Each one of these three raptors is incredibly successful. They’re on every continent except Antarctica. They can fly great distances, including across large bodies of water – meaning almost no island is too remote for them to reach. And like many birds of prey, they all three mate for life.

Although it’s not visible very often, the Barn Owl has long been thought of as perhaps the single most widespread land bird in the world. [Barn Owl call,, 0.05-.09]

But Ospreys and Peregrines have proven themselves equally adaptable. Three raptors that must rank among nature’s most successful bird species. [Osprey call,, 0.22-.25]  

For BirdNote I’m Mary McCann. 


Bird sounds provided by The Macaulay Library of Natural Sounds at the Cornell Lab of Ornithology, Ithaca, New York. Barn Owl [50147] recorded by G A Keller; Peregrine Falcon [136378] recorded by Michael J Andersen; Osprey [106651] recorded by Randolph S. Little
BirdNote’s theme music was composed and played by Nancy Rumbel and John Kessler.
Producer: John Kessler
Executive Producer: Dominic Black

© 2015 Tune In to       December  2015         Narrator: Mary McCann

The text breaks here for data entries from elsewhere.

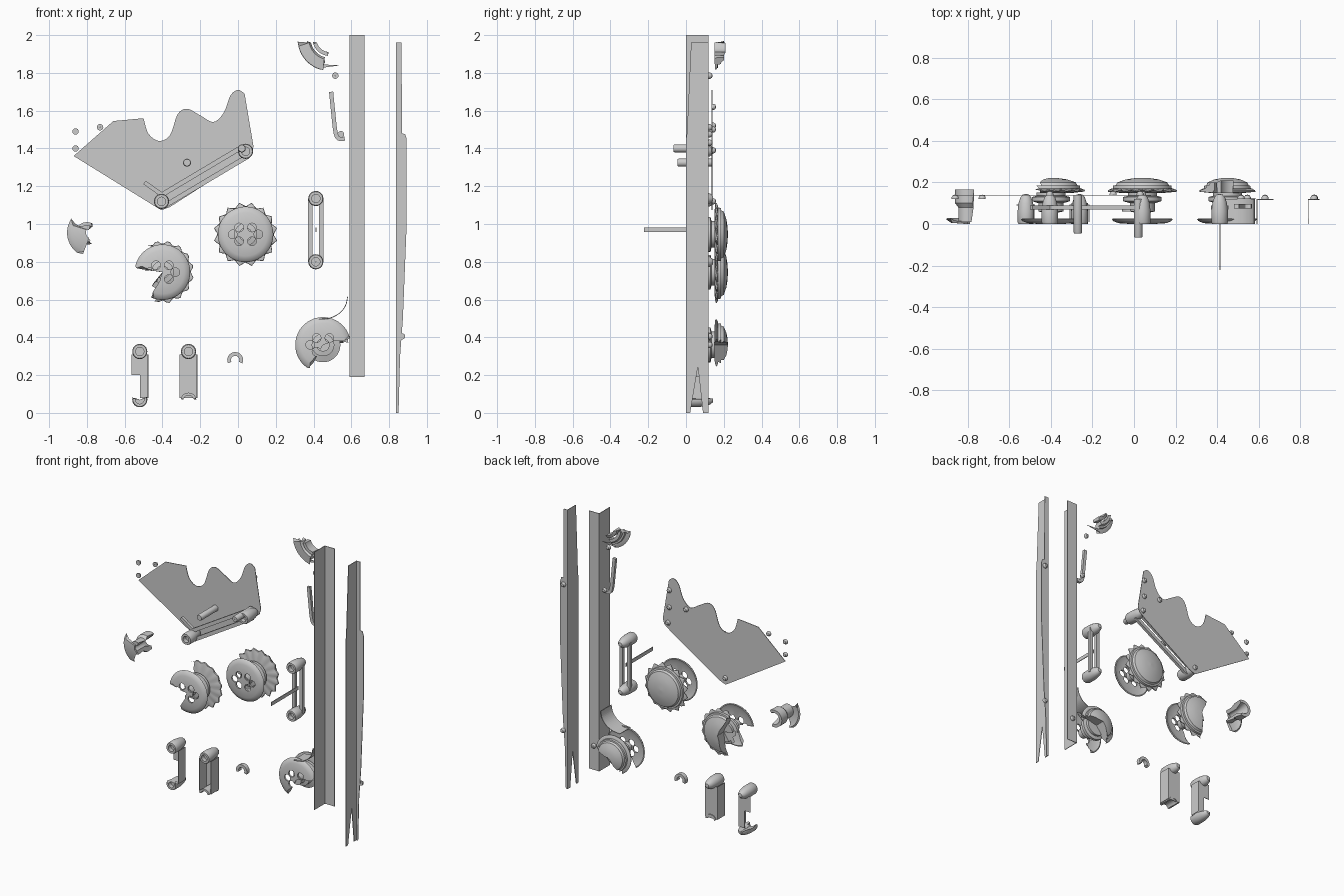
import bpy, bmesh, math
from mathutils import Vector

if "Cube" in bpy.data.objects:
    bpy.data.objects.remove(bpy.data.objects["Cube"])


def finish(name, bm, smooth=True):
    bmesh.ops.recalc_face_normals(bm, faces=bm.faces[:])
    me = bpy.data.meshes.new(name)
    bm.to_mesh(me)
    bm.free()
    ob = bpy.data.objects.new(name, me)
    bpy.context.collection.objects.link(ob)
    bpy.ops.object.select_all(action='DESELECT')
    ob.select_set(True)
    bpy.context.view_layer.objects.active = ob
    if smooth:
        bpy.ops.object.shade_smooth_by_angle(angle=math.radians(35))
    return ob


def sheet(name, pts, pos, thick=0.004, plane='XZ'):
    """Flat outline given thickness; XZ sits at y=pos, YZ sits at x=pos."""
    bm = bmesh.new()
    xz = plane == 'XZ'
    f = bm.faces.new([bm.verts.new((u, pos, v) if xz else (pos, u, v)) for u, v in pts])
    r = bmesh.ops.extrude_face_region(bm, geom=[f])
    off = Vector((0, thick, 0) if xz else (thick, 0, 0))
    bmesh.ops.translate(bm, vec=off, verts=[v for v in r['geom'] if isinstance(v, bmesh.types.BMVert)])
    return finish(name, bm, False)


def lathe(name, prof, c, a0=0, a1=360, segs=48, teeth=0, jag=0):
    """Closed (radius, y) profile spun about the y axis at c = (x, z), whole or as a broken sector."""
    bm = bmesh.new()
    full = a1 - a0 >= 360
    n = segs if full else max(4, int(segs * (a1 - a0) / 360))
    rings = []
    for i in range(n if full else n + 1):
        ring = []
        for k, (r, y) in enumerate(prof):
            a = math.radians(a0 + (a1 - a0) * i / n)
            if not full and i in (0, n):
                a += math.radians(jag) * math.sin(k * 2.4)
            if teeth and r > 0.15:
                w = abs(((a * teeth / math.tau) % 1) * 2 - 1)
                r, y = r - 0.024 * w, y + 0.008 * w
            ring.append(bm.verts.new((c[0] + r * math.cos(a), y, c[1] + r * math.sin(a))))
        rings.append(ring)
    m = len(prof)
    for i in range(n):
        p, q = rings[i], rings[(i + 1) % len(rings)]
        for k in range(m):
            bm.faces.new((p[k], p[(k + 1) % m], q[(k + 1) % m], q[k]))
    if not full:
        bm.faces.new(rings[0])
        bm.faces.new(rings[-1][::-1])
    return finish(name, bm)


def bar(name, p, q, w, y=0.07, t=0.02):
    p, q = Vector(p), Vector(q)
    d = (q - p).normalized()
    s = Vector((-d.y, d.x)) * w / 2
    return sheet(name, [p + s, q + s, q - s, p - s], y, t)


def curve(pts, steps=5):
    """Catmull-Rom smoothing of an open path."""
    P = [Vector(p) for p in pts]
    P = [P[0]] + P + [P[-1]]
    out = []
    for i in range(1, len(P) - 2):
        a, b, c, d = P[i - 1:i + 3]
        for s in range(steps):
            t = s / steps
            out.append(0.5 * (2 * b + (c - a) * t + (2 * a - 5 * b + 4 * c - d) * t * t
                              + (3 * b - a - 3 * c + d) * t ** 3))
    return out + [P[-1]]


def ribbon(pts, w):
    """Outline of a strip of width w following a path."""
    L, R = [], []
    for i, p in enumerate(pts):
        d = (pts[min(i + 1, len(pts) - 1)] - pts[max(i - 1, 0)]).normalized()
        s = Vector((-d.y, d.x)) * w / 2
        L.append(p + s)
        R.append(p - s)
    return L + R[::-1]


E = 0.001
DISC = [(E, 0), (.06, 0), (.115, .004), (.14, .014), (.147, .024), (.14, .026), (.11, .014), (E, .01)]
SPOOL = [(E, .008), (.035, .008), (.035, .055), (.06, .06), (.06, .1), (.092, .11), (.092, .13),
         (.07, .135), (.07, .152), (E, .152)]
CAP = [(E, .15), (.11, .15), (.168, .155), (.17, .162), (.15, .17), (.142, .17), (.14, .185),
       (.128, .186), (.12, .2), (.08, .214), (.04, .22), (E, .222)]
HUB = [(.022, 0), (.036, 0), (.04, .01), (.04, .06), (.035, .1), (.026, .128), (.014, .142), (E, .144),
       (E, .03), (.022, .03)]
RIVET = [(E, .12), (.017, .12), (.017, .128), (.011, .138), (E, .141)]


def holes(ob, c):
    """Six lightening holes through a wheel face."""
    bm = bmesh.new()
    for i in range(6):
        a = i * math.pi / 3
        x, z = c[0] + .068 * math.cos(a), c[1] + .042 * math.sin(a)
        ring = [bm.verts.new((x + .023 * math.cos(t * math.tau / 20), -.03, z + .023 * math.sin(t * math.tau / 20)))
                for t in range(20)]
        f = bm.faces.new(ring)
        r = bmesh.ops.extrude_face_region(bm, geom=[f])
        bmesh.ops.translate(bm, vec=(0, .07, 0), verts=[v for v in r['geom'] if isinstance(v, bmesh.types.BMVert)])
    cut = finish("hole_cutter", bm, False)
    md = ob.modifiers.new("holes", 'BOOLEAN')
    md.operation, md.object, md.solver = 'DIFFERENCE', cut, 'EXACT'
    bpy.context.view_layer.objects.active = ob
    bpy.ops.object.modifier_apply(modifier=md.name)
    bpy.data.objects.remove(cut, do_unlink=True)


def wheel(name, c, disc, spool, cap, teeth=16, cap_prof=CAP):
    holes(lathe(name + "_face", DISC, c, *disc, segs=60, jag=4), c)
    lathe(name + "_spool", SPOOL, c, *spool, segs=40, jag=5)
    lathe(name + "_toothed_cap", cap_prof, c, *cap, segs=64, teeth=teeth, jag=5)


# whole and broken wheels
wheel("whole_wheel", (.04, .945), (0, 360), (0, 360), (0, 360))
wheel("broken_wheel", (-.40, .745), (-112, 168), (-125, 170), (-100, 115))
small_cap = [(r * .8, y) for r, y in CAP]
wheel("lower_wheel", (.45, .36), (15, 238), (0, 360), (10, 235), 0, small_cap)

# torn belt and shards on the lower wheel
belt = [Vector(p) for p in curve([(.43, .495), (.49, .503), (.54, .53), (.57, .57), (.58, .615)])]
sheet("torn_belt", ribbon(belt, .004), 0, .12)
sheet("wheel_shard", [(.52, .42), (.56, .425), (.545, .405), (.585, .41), (.55, .38), (.52, .37)], .12)

# loose wheel fragments
top = (.485, 1.98)
lathe("cap_fragment", [(r, y) for r, y in CAP if r > .1] + [(.1, .2), (.1, .165)], top, 190, 255, segs=64, jag=5)
lathe("cap_fragment_inner", [(.07, .15), (.09, .15), (.09, .2), (.07, .21)], top, 195, 262, jag=4)
sheet("cap_splinter", [(.43, 1.825), (.54, 1.84), (.44, 1.845)], .165)
frag = (-.77, .955)
lathe("face_fragment", [(.035, .0), (.11, .006), (.135, .024), (.125, .03), (.1, .016), (.035, .012)],
      frag, 155, 240, jag=8)
lathe("spool_fragment", [(.02, .01), (.045, .01), (.045, .08), (.06, .1), (.06, .165), (.04, .165), (.02, .1)],
      (-.80, .95), 60, 290, segs=30, jag=9)

# tall angle post
sheet("tall_post_back", [(.59, .19), (.67, .19), (.67, 2), (.59, 2)], .116)
sheet("tall_post_side", [(0, .19), (.12, .19), (.12, 2), (0, 2)], .59, plane='YZ')

# broken angle post
sheet("broken_post_back", [(.836, 0), (.85, 0), (.858, .3), (.873, .5), (.893, 1), (.893, 1.45),
                           (.885, 1.475), (.868, 1.48), (.866, 1.96), (.836, 1.96)], .116)
sheet("broken_post_side", [(0, 0), (.022, 0), (.063, .245), (.09, 0), (.12, 0), (.12, 1.96),
                           (.027, 1.96), (.005, 1.48), (0, 1.45)], .836, plane='YZ')

# large broken back plate
edge = curve([(-.5, 1.56), (-.475, 1.48), (-.42, 1.44), (-.36, 1.47), (-.32, 1.58), (-.27, 1.61), (-.2, 1.575),
              (-.13, 1.54), (-.075, 1.59), (-.04, 1.68), (0, 1.71), (.035, 1.69)])
sheet("large_plate", [(-.45, 1.1), (-.87, 1.36), (-.66, 1.545)] + edge +
      [(.082, 1.41), (.07, 1.37), (.03, 1.34), (-.36, 1.09), (-.405, 1.073)], .136, .004)


# paired-bar links running between two hubs
def link(name, p, q, gap=.058):
    P, Q = Vector(p), Vector(q)
    d = (Q - P).normalized()
    s = Vector((-d.y, d.x)) * gap / 2
    for k, sg in (("a", 1), ("b", -1)):
        bar(f"{name}_bar_{k}", P + s * sg, Q + s * sg, .025)
    for k, c in (("a", P), ("b", Q)):
        lathe(f"{name}_hub_{k}", HUB, c, segs=24)


link("plate_link", (-.405, 1.12), (.04, 1.385))
link("upright_link", (.412, .80), (.412, 1.135))
bar("plate_bar_stub", (-.495, 1.22), (-.41, 1.16), .022)
sheet("handle_blade", [(-.222, .957), (.08, .957), (.08, .982), (-.222, .982)], .41, .005, 'YZ')
PEG = [(E, -.045), (.018, -.045), (.021, -.04), (.021, .14), (E, .14)]
lathe("plate_peg", PEG, (-.27, 1.325), segs=20)
lathe("link_peg", [(r, y - .02) for r, y in PEG], (.02, 1.4), segs=20)

# two short broken brackets
lathe("left_bracket_hub", HUB, (-.52, .325), segs=24)
sheet("left_bracket_back", [(-.565, .31), (-.565, .2), (-.52, .2), (-.52, .08), (-.475, .08), (-.475, .31)], .09)
sheet("left_bracket_side", [(.02, .08), (.09, .08), (.09, .31), (.02, .31)], -.479, plane='YZ')
lathe("left_bracket_broken_hub", HUB, (-.52, .07), 165, 375, segs=24, jag=8)
lathe("right_bracket_hub", HUB, (-.262, .325), segs=24)
sheet("right_bracket_back", [(-.31, .08), (-.215, .08), (-.215, .31), (-.31, .31)], .09)
for x in (-.31, -.219):
    sheet("right_bracket_side", [(.01, .08), (.09, .08), (.09, .31), (.01, .31)], x, plane='YZ')
lathe("right_bracket_broken_hub", [(.028, 0), (.042, 0), (.042, .1), (.028, .1)], (-.262, .065), 15, 165, segs=24, jag=6)

# loose horseshoe ring and bent hook
lathe("horseshoe_ring", [(.022, .06), (.042, .06), (.042, .09), (.022, .09)], (-.015, .28), -25, 205, segs=28)
hook = curve([(.493, 1.7), (.503, 1.6), (.514, 1.5), (.525, 1.46), (.545, 1.45), (.565, 1.452)])
sheet("bent_hook", ribbon([Vector(p) for p in hook], .022), .075, .02)

# rivets: on posts, on the plate and loose
for x, z in [(.63, .36), (.866, 1.43), (.868, .405), (.515, 1.785), (.545, 1.475),
             (-.86, 1.49), (-.86, 1.40), (-.73, 1.512)]:
    lathe("rivet", RIVET, (x, z), segs=14)
for x, z in [(.03, 1.62), (.03, 1.5), (.04, 1.39), (-.1, 1.52), (-.405, 1.12)]:
    lathe("plate_rivet", [(r, y + .018) for r, y in RIVET], (x, z), segs=14)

ID#  raptor-01-2015-12-01  raptor-01

Sights & Sounds

Related topics:

Related field notes: